It does this by planting destructive malware programs onto end-user devices, systems, or servers, causing them to malfunction and even hand over partial control to the cybercriminal. There are several different types of malware to be aware of.
One of the most serious is ransomware. This is when the malware gains access to a device and then encrypts files so the user can no longer access them. The hacker will then ask the victim to pay them a ransom to regain access.
Another common form of malware attack is a Trojan. As the name suggests, these malware programs disguise themselves as normal files to gain access to your system.
Once in, they will work away undetected in the background, hoovering up data and taking remote control of the system.
If you want to learn more about malware, clues about spotting it and how you can protect yourself from its devastating effects, click here.
Another common type of cyber security threat is a phishing scam. These pose as innocent messages delivered via text message, email, or social media direct message, trying to get you to click a link or input private information.
Phishing scams have evolved considerably in recent years and are now highly sophisticated. Scammers will pose as individuals or institutions you know and trust, such as a best friend, family member, local government, tax authorities, bank, or insurance company.
They often inject a sense of urgency, such as warning you about a breach of your bank account, a recent insurance issue, or a change to your policy.
Because they sound legitimate, victims often go along with it without a second thought.
Just as with malware attacks, phishing scammers are after your private information. To protect yourself from phishing scams, always double-check with the ‘real’ third party they purport to be.
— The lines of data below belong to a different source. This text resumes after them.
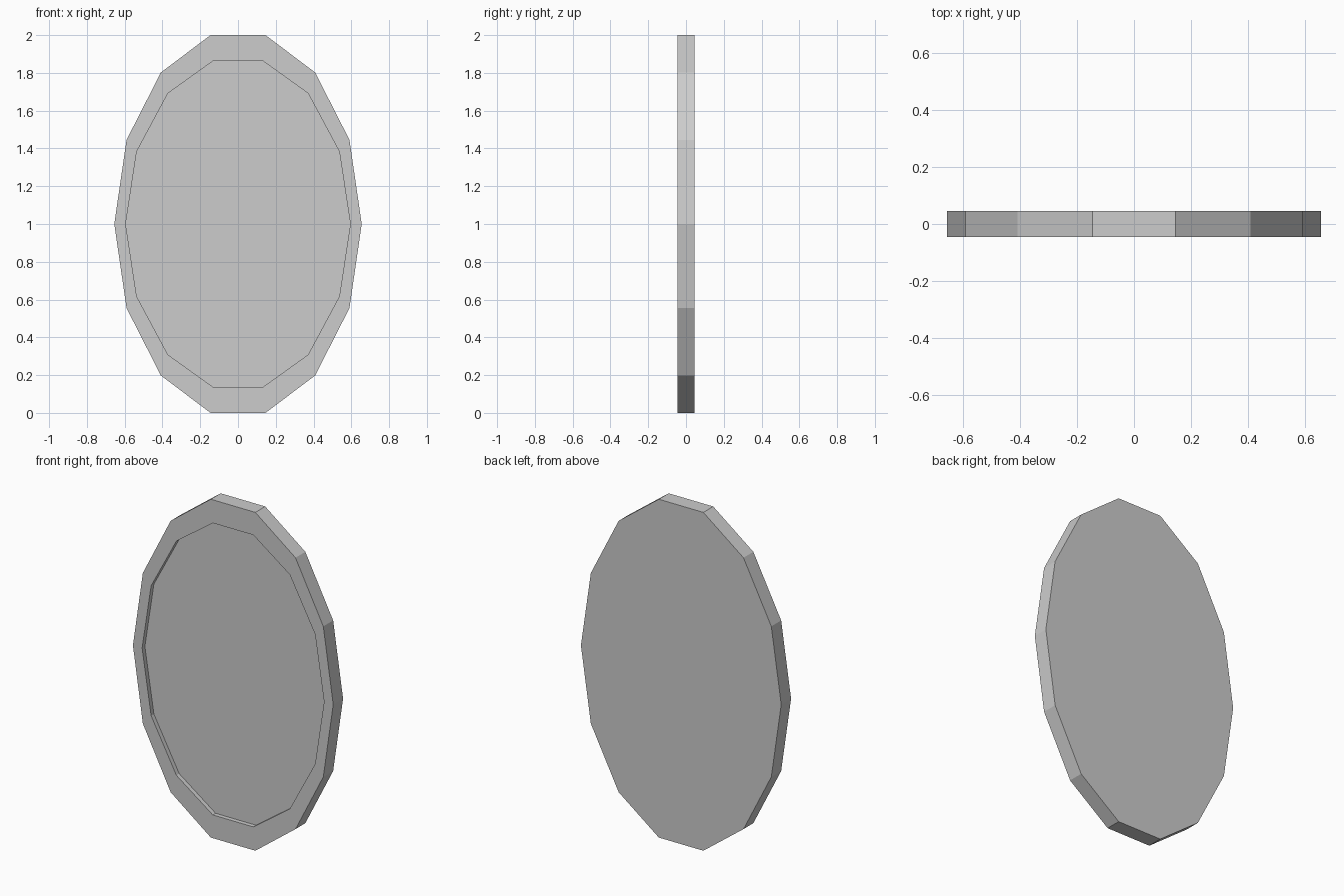
import bpy
import bmesh
from math import cos, sin, tau

SIDES = 14
HALF_DEPTH = 0.046
RECESS = 0.026

cube = bpy.data.objects.get("Cube")
if cube:
    bpy.data.objects.remove(cube, do_unlink=True)

# Single plain grey
grey = bpy.data.materials.new("light_grey")
grey.use_nodes = True
colour = (0.604, 0.604, 0.604, 1)
grey.diffuse_color = colour
grey.node_tree.nodes["Principled BSDF"].inputs["Base Color"].default_value = colour


def ring(bm, rx, rz, y):
    """Upright oval ring of vertices at depth y."""
    return [bm.verts.new((rx * cos(tau * i / SIDES), y, 1 + rz * sin(tau * i / SIDES)))
            for i in range(SIDES)]


def bridge(bm, a, b):
    for i in range(SIDES):
        j = (i + 1) % SIDES
        bm.faces.new((a[i], a[j], b[j], b[i]))


# Oval plate: back, outer edge, front rim, recess wall, recessed panel
bm = bmesh.new()
rings = [ring(bm, 0.655, 1.0257, HALF_DEPTH),
         ring(bm, 0.655, 1.0257, -HALF_DEPTH),
         ring(bm, 0.595, 0.885, -HALF_DEPTH),
         ring(bm, 0.595, 0.885, -HALF_DEPTH + RECESS)]
for a, b in zip(rings, rings[1:]):
    bridge(bm, a, b)
bm.faces.new(rings[0])
bm.faces.new(rings[-1])
bmesh.ops.recalc_face_normals(bm, faces=bm.faces)

mesh = bpy.data.meshes.new("oval_mirror")
bm.to_mesh(mesh)
bm.free()
mesh.materials.append(grey)
bpy.context.collection.objects.link(bpy.data.objects.new("oval_mirror", mesh))
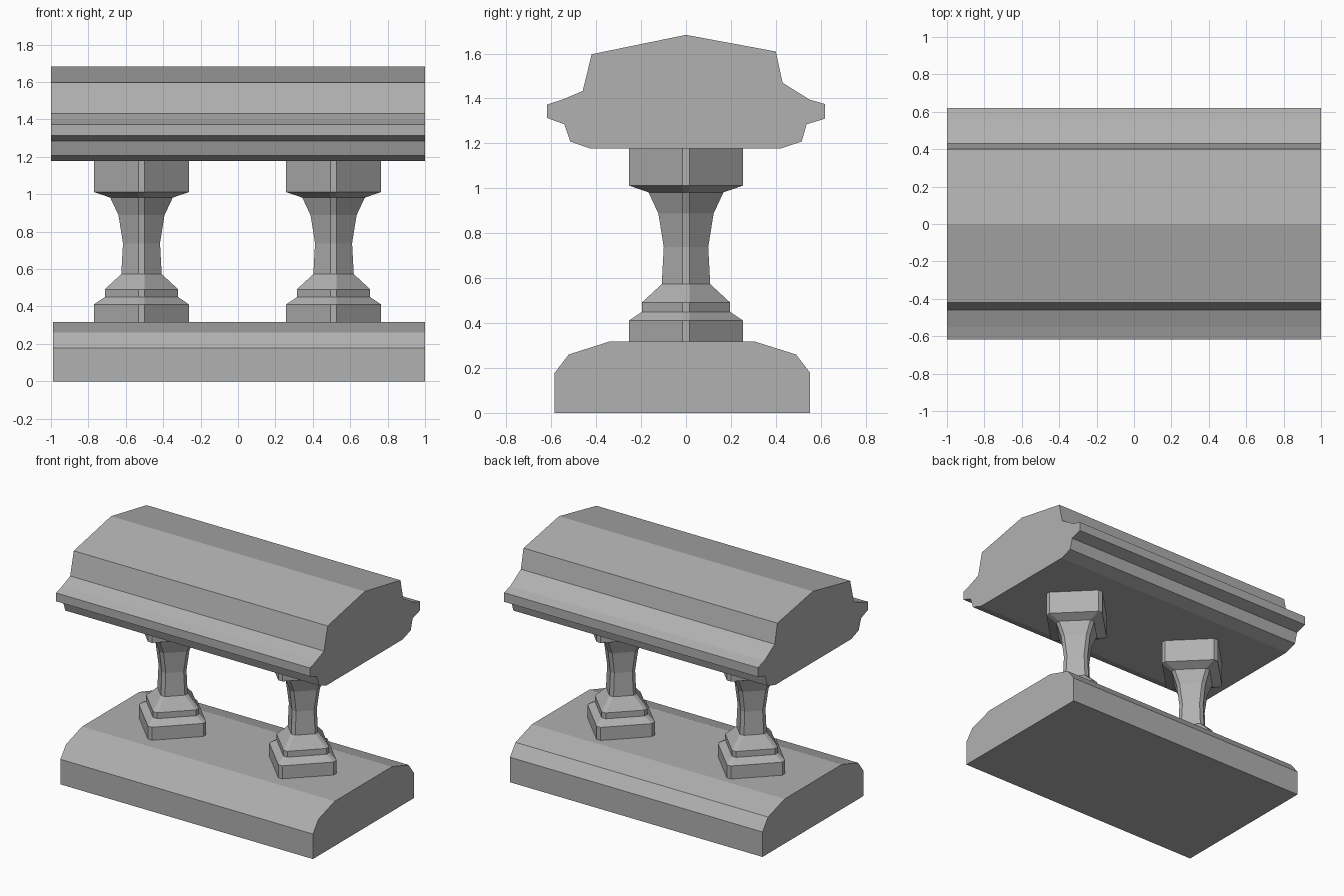
import bpy

if "Cube" in bpy.data.objects:
    bpy.data.objects.remove(bpy.data.objects["Cube"])

# Mid-grey stone shared by all parts
stone = bpy.data.materials.new("stone")
stone.diffuse_color = (0.44, 0.44, 0.44, 1)
stone.use_nodes = True
stone.node_tree.nodes["Principled BSDF"].inputs["Base Color"].default_value = stone.diffuse_color


def make_mesh(name, verts, faces):
    mesh = bpy.data.meshes.new(name)
    mesh.from_pydata(verts, [], faces)
    mesh.update()
    mesh.materials.append(stone)
    obj = bpy.data.objects.new(name, mesh)
    bpy.context.collection.objects.link(obj)
    return obj


def loft(name, rings):
    """Closed solid through rings of equal length."""
    n = len(rings[0])
    verts = [p for ring in rings for p in ring]
    faces = [tuple(reversed(range(n))), tuple(range(len(verts) - n, len(verts)))]
    for k in range(len(rings) - 1):
        for i in range(n):
            a, b = k * n + i, k * n + (i + 1) % n
            faces.append((a, b, b + n, a + n))
    return make_mesh(name, verts, faces)


def extrude_x(name, profile, x0, x1):
    """Sweep a counter-clockwise (y, z) profile along x."""
    return loft(name, [[(x, y, z) for y, z in profile] for x in (x0, x1)])


# Base slab with bevelled shoulders
extrude_x("base_slab", [
    (-0.585, 0), (0.553, 0), (0.553, 0.178), (0.49, 0.26), (0.305, 0.318),
    (-0.34, 0.318), (-0.522, 0.26), (-0.585, 0.178)], -0.99, 1.0)

# Moulded top rail, slightly uneven front to back
extrude_x("top_rail", [
    (-0.43, 1.178), (0.425, 1.178), (0.515, 1.208), (0.537, 1.285),
    (0.619, 1.31), (0.619, 1.375), (0.55, 1.395), (0.43, 1.47),
    (0.40, 1.609), (0, 1.683), (-0.42, 1.597), (-0.46, 1.433),
    (-0.55, 1.395), (-0.618, 1.373), (-0.618, 1.313), (-0.542, 1.285),
    (-0.515, 1.208)], -1.0, 1.0)

# Balusters: diamond section with clipped corners, (radius, height)
SECTION = [
    (0.254, 0.318), (0.254, 0.411), (0.196, 0.45), (0.196, 0.492),
    (0.108, 0.573), (0.099, 0.738), (0.123, 0.888), (0.167, 0.982),
    (0.254, 1.012), (0.254, 1.178)]


def diamond(cx, r, z, c=0.016):
    pts = [(r, -c), (r, c), (c, r), (-c, r), (-r, c), (-r, -c), (-c, -r), (c, -r)]
    return [(cx + x, y, z) for x, y in pts]


for side, cx in (("left", -0.516), ("right", 0.511)):
    loft(f"baluster_{side}", [diamond(cx, r, z) for r, z in SECTION])
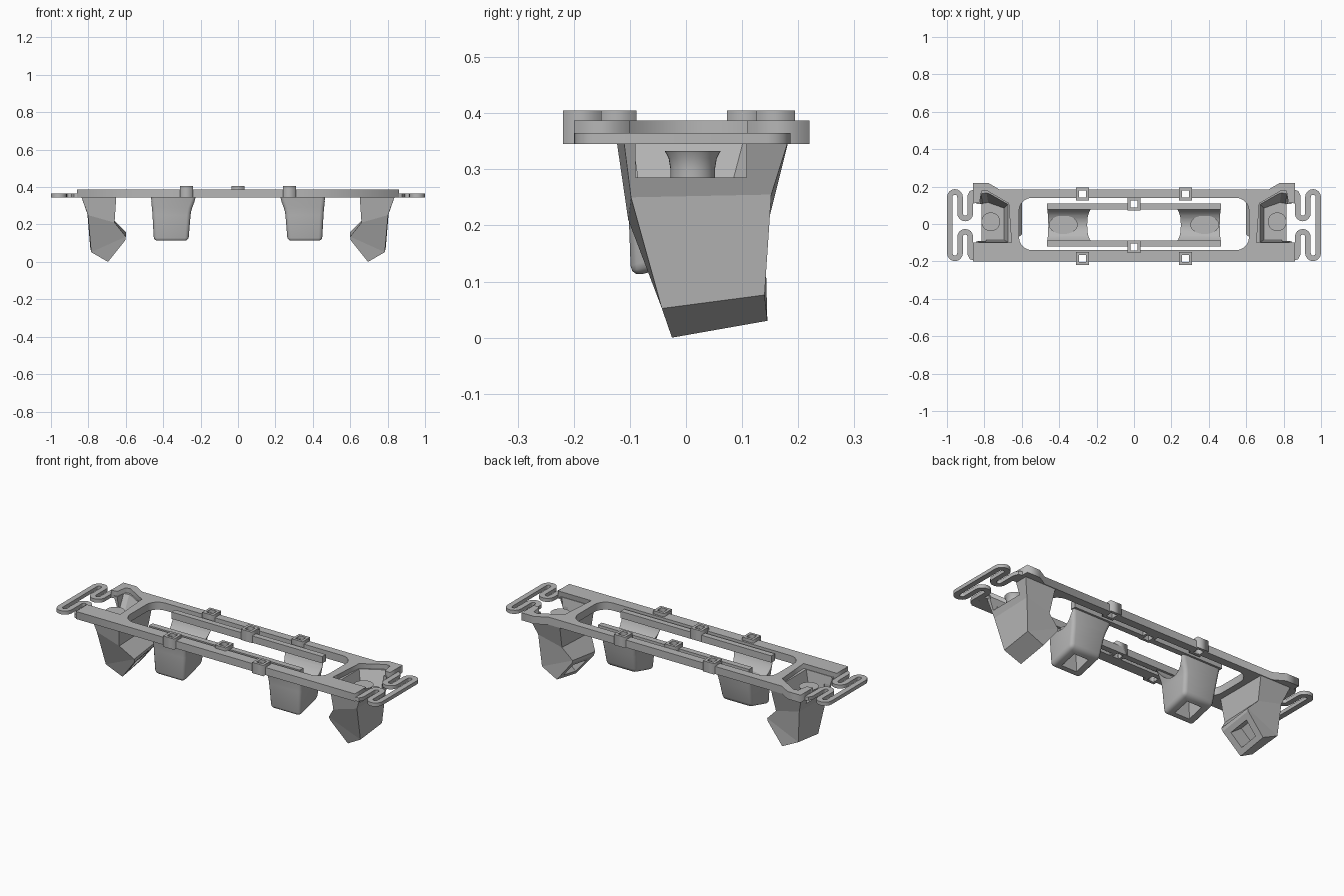
import bpy, bmesh, math
from mathutils import Vector

old = bpy.data.objects.get("Cube")
if old:
    bpy.data.objects.remove(old)

grey = bpy.data.materials.new("mid grey")
grey.use_nodes = True
GREY = (0.47, 0.47, 0.47, 1)
grey.diffuse_color = GREY
grey.node_tree.nodes["Principled BSDF"].inputs["Base Color"].default_value = GREY

BOTTOM, TOP = 0.345, 0.387


def add(name, data):
    ob = bpy.data.objects.new(name, data)
    bpy.context.scene.collection.objects.link(ob)
    ob.data.materials.append(grey)
    return ob


def bake(ob):
    """Replace an object by its evaluated mesh."""
    bpy.context.view_layer.update()
    deps = bpy.context.evaluated_depsgraph_get()
    mesh = bpy.data.meshes.new_from_object(ob.evaluated_get(deps))
    name, place = ob.name, ob.location.copy()
    bpy.data.objects.remove(ob)
    mesh.materials.clear()
    new = add(name, mesh)
    new.name = name
    new.location = place
    return new


def flat_shape(name, outlines, z0, z1):
    """Extruded outline; further outlines become holes."""
    cu = bpy.data.curves.new(name, "CURVE")
    cu.dimensions, cu.fill_mode = "2D", "BOTH"
    cu.extrude = (z1 - z0) / 2
    for pts in outlines:
        sp = cu.splines.new("POLY")
        sp.points.add(len(pts) - 1)
        for p, (x, y) in zip(sp.points, pts):
            p.co = (x, y, 0, 1)
        sp.use_cyclic_u = True
    ob = add(name, cu)
    ob.location.z = (z0 + z1) / 2
    return bake(ob)


def loft(name, rings, round_width=0):
    """Closed solid through rings of points, optionally rounded below the rim."""
    bm = bmesh.new()
    loops = [[bm.verts.new(p) for p in ring] for ring in rings]
    n = len(loops[0])
    for a, b in zip(loops, loops[1:]):
        for i in range(n):
            j = (i + 1) % n
            bm.faces.new((a[i], a[j], b[j], b[i]))
    bm.faces.new(loops[0])
    bm.faces.new(loops[-1])
    bmesh.ops.recalc_face_normals(bm, faces=bm.faces)
    if round_width:
        rim = set(loops[0])
        edges = [e for e in bm.edges if not (e.verts[0] in rim and e.verts[1] in rim)]
        bmesh.ops.bevel(bm, geom=edges, offset=round_width, segments=3,
                        profile=0.5, affect="EDGES", clamp_overlap=True)
    me = bpy.data.meshes.new(name)
    bm.to_mesh(me)
    bm.free()
    return add(name, me)


def rect(x0, x1, y0, y1):
    return [(x0, y0), (x1, y0), (x1, y1), (x0, y1)]


def block(name, x0, x1, y0, y1, z0, z1):
    return loft(name, [[(x, y, z) for x, y in rect(x0, x1, y0, y1)] for z in (z0, z1)])


def disc(cx, cy, z, rx, ry, n=32):
    return [(cx + rx * math.cos(2 * math.pi * i / n),
             cy + ry * math.sin(2 * math.pi * i / n), z) for i in range(n)]


def cut(ob, cutters):
    for c in cutters:
        m = ob.modifiers.new("cut", "BOOLEAN")
        m.operation, m.solver, m.object = "DIFFERENCE", "EXACT", c
    ob = bake(ob)
    for c in cutters:
        bpy.data.objects.remove(c)
    return ob


def smooth(ob, angle=35):
    bpy.ops.object.select_all(action="DESELECT")
    ob.select_set(True)
    bpy.context.view_layer.objects.active = ob
    bpy.ops.object.shade_smooth_by_angle(angle=math.radians(angle))


def rounded(hx, hy, r, n=6):
    pts = []
    for k, (sx, sy) in enumerate([(1, 1), (-1, 1), (-1, -1), (1, -1)]):
        for i in range(n + 1):
            a = math.pi / 2 * (k + i / n)
            pts.append((sx * (hx - r) + r * math.cos(a), sy * (hy - r) + r * math.sin(a)))
    return pts


# Main frame with end openings and a rounded window
half = [(0.72, 0.185), (0.78, 0.22), (0.86, 0.22), (0.86, 0.11), (0.825, 0.115),
        (0.815, 0.175), (0.79, 0.18), (0.67, 0.11), (0.655, -0.1), (0.86, -0.1), (0.86, -0.2)]
outline = half + [(-x, y) for x, y in reversed(half)]
frame = flat_shape("main_frame", [outline, rounded(0.615, 0.14, 0.07)], BOTTOM, TOP)

# Square clip rings on the frame and inner rails
CLIPS = [(-0.275, 0.16), (0.275, 0.16), (-0.275, -0.185), (0.275, -0.185), (0, 0.107), (0, -0.122)]
R, H = 0.034, 0.019


def clip_holes():
    return [block("hole_cutter", x - H, x + H, y - H, y + H, 0.3, 0.45) for x, y in CLIPS]


frame = cut(frame, clip_holes())
for x, y in CLIPS:
    flat_shape("clip_ring", [rect(x - R, x + R, y - R, y + R),
                             rect(x - H, x + H, y - H, y + H)], BOTTOM, 0.405)

# Inner rails
for name, y0, y1 in (("back_rail", 0.078, 0.11), ("front_rail", -0.12, -0.088)):
    cut(block(name, -0.465, 0.465, y0, y1, BOTTOM, TOP - 0.004), clip_holes())


def spring(name, s):
    """Folded flat spring: two S bends joined by a long outer leg."""
    r, xs, mid = 0.0275, (0.875, 0.93, 0.985), -0.006
    half = [(0.85, 0.17)]

    def arc(cx, cy, a0, a1, n=8):
        return [(cx + r * math.cos(math.radians(a0 + (a1 - a0) * i / n)),
                 cy + r * math.sin(math.radians(a0 + (a1 - a0) * i / n))) for i in range(n + 1)]
    half += [(0.868, 0.165), (xs[0], 0.15)]
    half += arc((xs[0] + xs[1]) / 2, 0.057, 180, 360)
    half += arc((xs[1] + xs[2]) / 2, 0.144, 180, 0)
    path = half + [(x, 2 * mid - y) for x, y in reversed(half)]
    cu = bpy.data.curves.new(name, "CURVE")
    cu.dimensions, cu.fill_mode, cu.extrude = "2D", "NONE", 0.01
    sp = cu.splines.new("POLY")
    sp.points.add(len(path) - 1)
    for p, (x, y) in zip(sp.points, path):
        p.co = (s * x, y, 0, 1)
    ob = add(name, cu)
    ob.location.z = BOTTOM + 0.01
    ob = bake(ob)
    m = ob.modifiers.new("width", "SOLIDIFY")
    m.thickness, m.offset = 0.03, 0
    smooth(bake(ob))


def outer_cup(side, s):
    """Angled block with a tray on top and a square recess in its tilted end."""
    def ring(*pts):
        return [(s * x, y, z) for x, y, z in pts]
    low = [Vector(p) for p in ((0.603, -0.05, 0.115), (0.695, -0.025, 0),
                               (0.695, 0.145, 0.03), (0.603, 0.142, 0.145))]
    cup = loft(side + "_outer_cup", [
        ring((0.65, -0.125, 0.36), (0.842, -0.112, 0.36), (0.842, 0.185, 0.36), (0.65, 0.185, 0.36)),
        ring((0.66, -0.103, 0.21), (0.802, -0.098, 0.25), (0.805, 0.152, 0.255), (0.66, 0.15, 0.22)),
        ring((0.6, -0.057, 0.135), (0.785, -0.043, 0.052), (0.79, 0.14, 0.076), (0.6, 0.142, 0.16)),
        ring(*low)])
    tray = loft("tray_cutter", [
        ring((0.668, -0.1, 0.38), (0.835, -0.1, 0.38), (0.82, 0.175, 0.38), (0.79, 0.18, 0.38), (0.668, 0.11, 0.38)),
        ring((0.695, -0.085, 0.285), (0.82, -0.085, 0.285), (0.81, 0.11, 0.285), (0.78, 0.115, 0.285), (0.695, 0.085, 0.285))])
    notch = block("notch_cutter", *sorted((s * 0.79, s * 0.9)), -0.09, 0.108, 0.285, 0.4)
    mid = sum(low, Vector()) / 4
    normal = (low[1] - low[0]).cross(low[2] - low[1]).normalized()
    if normal.z > 0:
        normal = -normal

    def scaled(k, depth):
        return ring(*[mid + (p - mid) * k - normal * depth for p in low])
    recess = loft("recess_cutter", [scaled(0.62, -0.03), scaled(0.58, 0.09)])
    cut(cup, [tray, notch, recess])
    c = (s * 0.766, 0.012)
    smooth(loft(side + "_outer_post", [disc(*c, z, r, r) for z, r in
                                       ((0.275, 0.04), (0.302, 0.04), (0.32, 0.043), (0.333, 0.05))]))


def inner_cup(side, s):
    """Rounded tapering cup with a trough-shaped top and a square recess below."""
    def ring(x0, x1, y0, y1, zf, zb):
        return [(s * x, y, zf if y == y0 else zb) for x, y in rect(x0, x1, y0, y1)]
    cup = loft(side + "_inner_cup", [
        ring(0.22, 0.468, -0.112, 0.1, 0.355, 0.355),
        ring(0.252, 0.458, -0.104, 0.088, 0.27, 0.27),
        ring(0.265, 0.45, -0.098, 0.065, 0.108, 0.15)], 0.02)
    trough = loft("trough_cutter", [[(x, y, z) for y, z, _ in disc(-0.006, 0.4, 0, 0.105, 0.13)]
                                    for x in (s * 0.1, s * 0.6)])
    recess = loft("recess_cutter", [ring(0.305, 0.41, -0.07, 0.035, 0.05, 0.05),
                                    ring(0.32, 0.395, -0.055, 0.025, 0.21, 0.21)])
    smooth(cut(cup, [trough, recess]))
    c = (s * 0.378, -0.004)
    smooth(loft(side + "_inner_post", [disc(*c, 0.26, 0.07, 0.045), disc(*c, 0.286, 0.077, 0.05)]))


for side, s in (("left", 1), ("right", -1)):
    spring(side + "_spring", s)
    outer_cup(side, s)
    inner_cup(side, s)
Lastly, there are insider threats. This is a different form of cyberattack because they are often unintentional.
An insider threat is a person closely associated with your business who accidentally or deliberately gives access to your private information and network to a malicious third party.
Often, this is due to their unwilling part in a wider phishing scam, but sometimes, it is because an ex-employee or friend feels disgruntled and wishes to cause you harm.